Spokane-based teacher and writer Jack Nisbet’s books include “Visible Bones,” “Purple Flat Top,” “Sources of the River,” and “The Mapmaker’s Eye.” “The Collector,” his biography of David Douglas, was named as one of the Pacific Northwest Bookseller’s Association’s 2010 Books of the Year. His latest title, “David Douglas: A Naturalist at Work,” is an illustrated collection of essays that both provide context for Douglas’s journeys and relate his work to the modern landscape. It serves as the companion book for a museum exhibit of the same name that is now open at the Northwest Museum of Arts and Culture in Spokane.
The exhibit will travel to the Washington State History Museum in Tacoma in Fall 2013.

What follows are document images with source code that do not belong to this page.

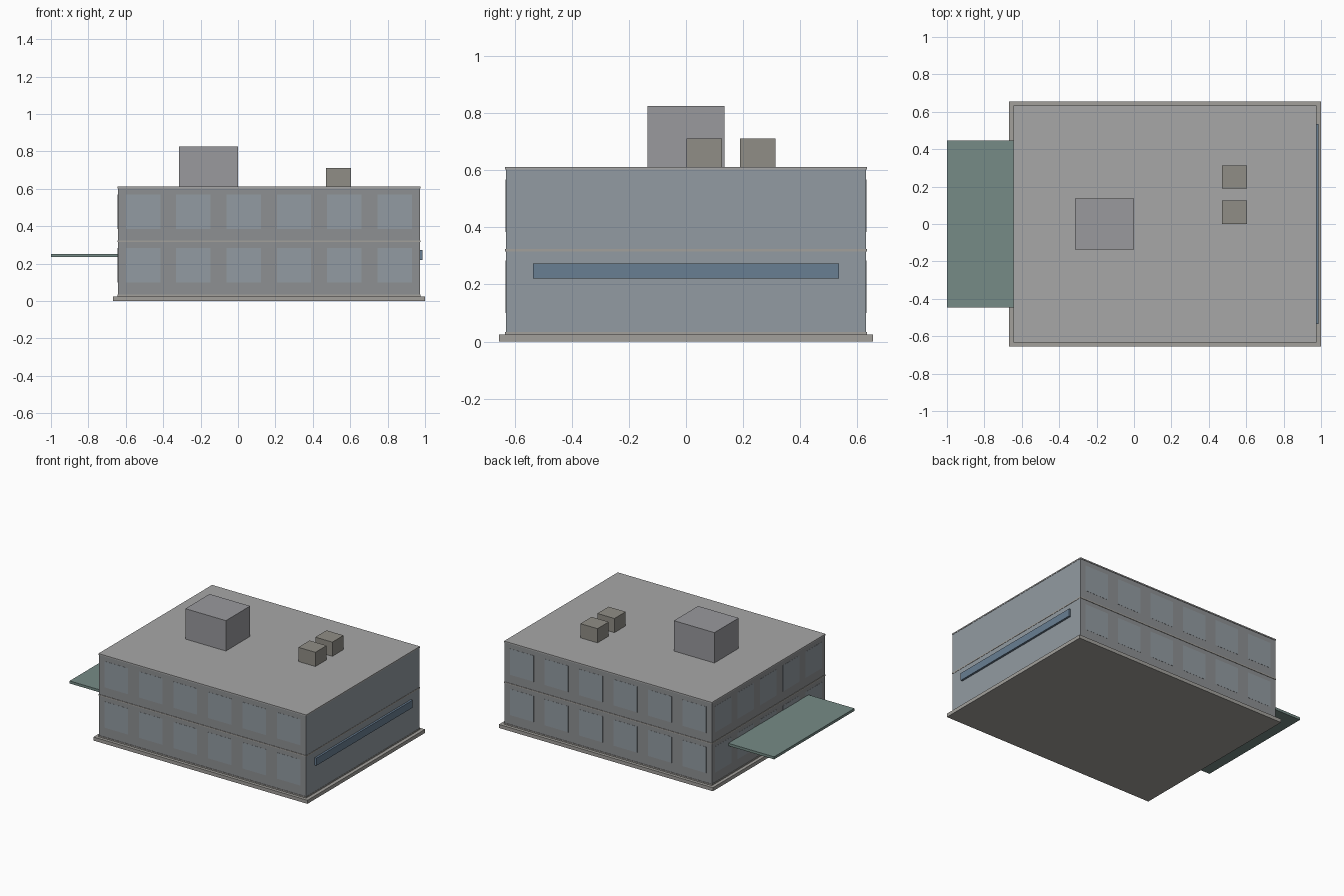
import bpy

if "Cube" in bpy.data.objects:
    bpy.data.objects.remove(bpy.data.objects["Cube"])

def mat(name, rgb):
    m = bpy.data.materials.new(name)
    m.diffuse_color = (*rgb, 1)
    m.use_nodes = True
    m.node_tree.nodes["Principled BSDF"].inputs["Base Color"].default_value = m.diffuse_color
    return m

WALL = mat("wall_grey", (0.27, 0.28, 0.29))
GLASS = mat("window_glass", (0.29, 0.33, 0.36))
STONE = mat("plinth_stone", (0.36, 0.35, 0.33))
ROOF = mat("roof_grey", (0.39, 0.39, 0.39))
GREEN = mat("canopy_green", (0.18, 0.26, 0.24))
BLUE = mat("sign_blue", (0.14, 0.21, 0.29))
PLANT = mat("plant_grey", (0.32, 0.32, 0.34))
UNIT = mat("unit_grey", (0.28, 0.27, 0.24))

def box(name, x, y, z, material):
    """Box given by its (min, max) on each axis."""
    v = [(a, b, c) for a in x for b in y for c in z]
    f = [(0, 1, 3, 2), (4, 6, 7, 5), (0, 4, 5, 1),
         (2, 3, 7, 6), (0, 2, 6, 4), (1, 5, 7, 3)]
    me = bpy.data.meshes.new(name)
    me.from_pydata(v, [], f)
    me.materials.append(material)
    ob = bpy.data.objects.new(name, me)
    bpy.context.collection.objects.link(ob)
    return ob

X0, X1, Y = -0.642, 0.972, 0.630   # wall planes
LIP, PANE = 0.003, 0.001           # slab overhang, pane projection
WIN = 0.092                        # half window size

# Plinth, walls and floor slabs
box("plinth", (-0.668, 1.0), (-0.655, 0.655), (0, 0.025), STONE)
box("walls", (X0, X1), (-Y, Y), (0.025, 0.605), WALL)
for name, z, m in (("ground_slab", 0.025, STONE), ("floor_slab", 0.315, STONE),
                   ("roof_slab", 0.602, ROOF)):
    box(name, (X0 - LIP, X1 + LIP), (-Y - LIP, Y + LIP), (z, z + 0.009), m)

# Windows on front, back and left, full glazing on the right
for floor, zc in enumerate((0.192, 0.476)):
    z = (zc - WIN, zc + WIN)
    step = (X1 - X0) / 6
    for i in range(6):
        c = X0 + step * (i + 0.5)
        box(f"front_window_{floor}_{i}", (c - WIN, c + WIN), (-Y - PANE, -Y), z, GLASS)
        box(f"back_window_{floor}_{i}", (c - WIN, c + WIN), (Y, Y + PANE), z, GLASS)
    step = 2 * Y / 5
    for i in range(5):
        c = -Y + step * (i + 0.5)
        box(f"left_window_{floor}_{i}", (X0 - PANE, X0), (c - WIN, c + WIN), z, GLASS)
    zr = ((0.034, 0.315), (0.324, 0.602))[floor]
    box(f"right_glazing_{floor}", (X1, X1 + PANE), (-Y, Y), zr, GLASS)

# Entrance canopy and sign band
box("canopy", (-1.0, X0), (-0.447, 0.447), (0.234, 0.252), GREEN)
box("sign_band", (X1, 0.987), (-0.535, 0.535), (0.22, 0.273), BLUE)

# Rooftop structures
box("stair_house", (-0.316, 0.0), (-0.135, 0.135), (0.611, 0.825), PLANT)
for i, y in enumerate((0.001, 0.189)):
    box(f"roof_unit_{i}", (0.47, 0.603), (y, y + 0.125), (0.611, 0.711), UNIT)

The remaining fall-quarter speakers in the Huxley College of the Environment Speaker Series are:
- Nov. 16: Screening (excerpts) and discussion of the film “American Meat” with director-producer Graham Meriwether.
- Nov. 30: The Future of Land, Land Trusts, and Food. Panelists: Laura Ridenour (Sustainable Connections Food and Farming Manager), Steve Hollenhorst (dean of the Huxley College of the Environment), Eric Carabba (Huxley Grad, Whatcom Land Trust Development Director), Samya Lutz (Fairhaven grad, Whatcom County Planning and Development Services).
- Dec. 7: Scott Miles and Rebekah Green of Western’s Resilience Institute will speak on Japan's recovery in housing and critical infrastructure following its devastating earthquake and tsunami.
Anyone interested in these topics is encouraged to come and participate; the presentation will include a question-and-answer period. The speaker series is held by Western's Huxley College of the Environment to bring together the environmentally minded community and other interested members of the WWU and Bellingham communities. Speakers address topics of contemporary environmental concern in the region and the world.
For more information, please contact the main office of Huxley College of the Environment, at (360) 650-3520.
Western’s Huxley College of the Environment is one of the oldest environmental colleges in the nation and a recognized national leader in producing the next generation of environmental stewards. The College’s academic programs reflect a broad view of the physical, biological, social and cultural world. This innovative and interdisciplinary approach makes Huxley unique. The College has earned international recognition for the quality of its programs.